**Task requirements**
Filter these entries, keeping only lines that hold the word "rings".

**Data for review**
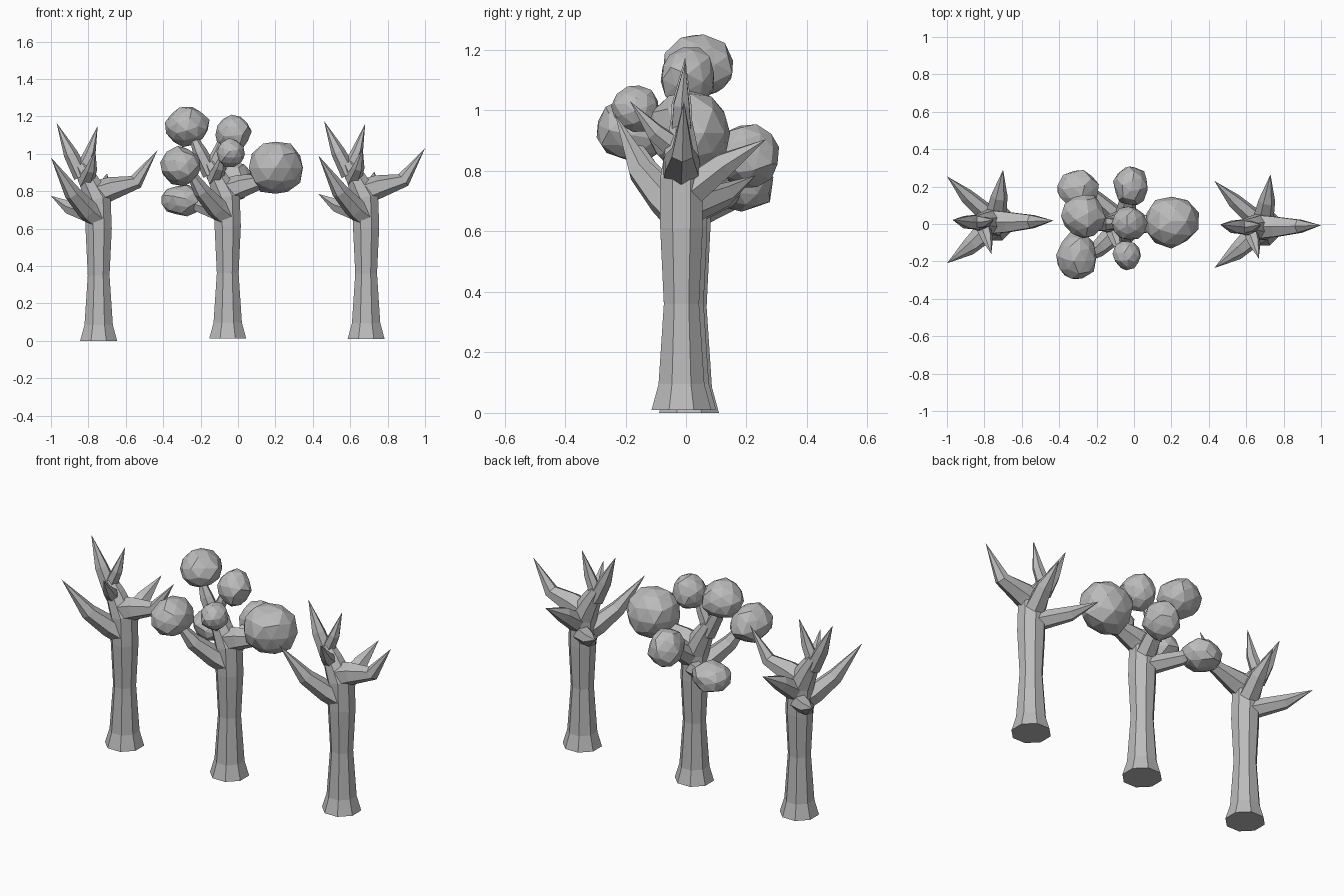
import bpy, bmesh, math, random
from mathutils import Vector, Matrix

if "Cube" in bpy.data.objects:
    bpy.data.objects.remove(bpy.data.objects["Cube"])

random.seed(4)
grey = bpy.data.materials.new("plain_grey")
grey.diffuse_color = (0.5, 0.5, 0.5, 1)
grey.use_nodes = True
grey.node_tree.nodes["Principled BSDF"].inputs["Base Color"].default_value = grey.diffuse_color


def limb(bm, points, sides, phase=0.0):
    """Faceted tapering tube; points are (x, y, z, radius), radius 0 makes a tip."""
    pos = [Vector(p[:3]) for p in points]
    rings = []
    for i, p in enumerate(points):
        tangent = (pos[min(i + 1, len(pos) - 1)] - pos[max(i - 1, 0)]).normalized()
        if i == 0 and sides == 8:
            tangent = Vector((0, 0, 1))
        rot = Vector((0, 0, 1)).rotation_difference(tangent)
        if p[3] == 0:
            rings.append([bm.verts.new(pos[i])])
            continue
        ring = []
        for k in range(sides):
            a = phase + 2 * math.pi * k / sides
            ring.append(bm.verts.new(pos[i] + rot @ Vector((math.cos(a), math.sin(a), 0)) * p[3]))
        rings.append(ring)
    bm.faces.new(rings[0][::-1])
    for a, b in zip(rings, rings[1:]):
        for k in range(sides):
            n = (k + 1) % sides
            if len(b) == 1:
                bm.faces.new((a[k], a[n], b[0]))
            else:
                bm.faces.new((a[k], a[n], b[n], b[k]))
    if len(rings[-1]) > 1:
        bm.faces.new(rings[-1])


def finish(bm, name):
    bmesh.ops.recalc_face_normals(bm, faces=bm.faces)
    mesh = bpy.data.meshes.new(name)
    bm.to_mesh(mesh)
    bm.free()
    mesh.materials.append(grey)
    return mesh


def place(mesh, name, loc):
    ob = bpy.data.objects.new(name, mesh)
    ob.location = loc
    bpy.context.collection.objects.link(ob)


# Trunk with flared foot, leaning into the leader
bm = bmesh.new()
limb(bm, [(0, 0, 0, .107), (0, 0, .085, .082), (0, 0, .35, .063), (0, 0, .6, .076),
          (-.005, 0, .76, .076), (-.06, 0, .87, .055), (-.1, 0, .94, .04)], 8, math.pi / 8)

# Branches ending in points
branches = [
    [(0, 0, .79, .07), (.07, 0, .815, .062), (.2, .003, .85, .04), (.315, .008, 1.02, 0)],   # right
    [(-.09, 0, .88, .045), (-.15, 0, 1.0, .038), (-.225, .012, 1.165, 0)],                  # top left
    [(-.1, 0, .89, .04), (-.045, 0, 1.01, .03), (-.005, .012, 1.15, 0)],                    # top right
    [(-.07, 0, .85, .045), (-.04, -.09, .92, .032), (-.018, -.17, 1.02, 0)],                # front
    [(.0, -.01, .65, .062), (-.06, -.06, .70, .058), (-.14, -.135, .79, .045),
     (-.255, -.22, .98, 0)],                                                                # front left
    [(.0, .01, .66, .055), (-.15, .14, .71, .04), (-.255, .245, .775, 0)],                  # back left
    [(.0, .01, .71, .06), (.025, .14, .81, .045), (.045, .28, .895, 0)],                    # back right
]
for path in branches:
    limb(bm, path, 6)
tree = finish(bm, "tree_wood")
for name, loc in (("left_bare_tree", (-.745, .01, 0)),
                  ("middle_tree", (-.055, 0, .012)),
                  ("right_bare_tree", (.685, -.015, .01))):
    place(tree, name, loc)

# Faceted foliage clumps on the middle tree: centre, radii
clumps = [
    ((.20, .015, .925), (.15, .142, .147)),
    ((-.27, .045, 1.145), (.12, .122, .107)),
    ((-.028, .005, 1.11), (.097, .097, .102)),
    ((-.305, -.17, .935), (.108, .132, .108)),
    ((-.3, .19, .75), (.115, .105, .085)),
    ((-.037, -.165, 1.005), (.08, .08, .078)),
    ((-.015, .205, .85), (.097, .108, .108)),
]
for i, (centre, radii) in enumerate(clumps):
    bm = bmesh.new()
    bmesh.ops.create_icosphere(bm, subdivisions=2, radius=1)
    turn = Matrix.Rotation(i * 1.3, 3, 'Z') @ Matrix.Rotation(i * .7, 3, 'X')
    for v in bm.verts:
        v.co = turn @ v.co * random.uniform(.91, 1.05)
        v.co = Vector([c * r for c, r in zip(v.co, radii)])
    place(finish(bm, "foliage_clump"), f"foliage_clump_{i + 1}", centre)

**Response box**
    rings = []
            rings.append([bm.verts.new(pos[i])])
        rings.append(ring)
    bm.faces.new(rings[0][::-1])
    for a, b in zip(rings, rings[1:]):
    if len(rings[-1]) > 1:
        bm.faces.new(rings[-1])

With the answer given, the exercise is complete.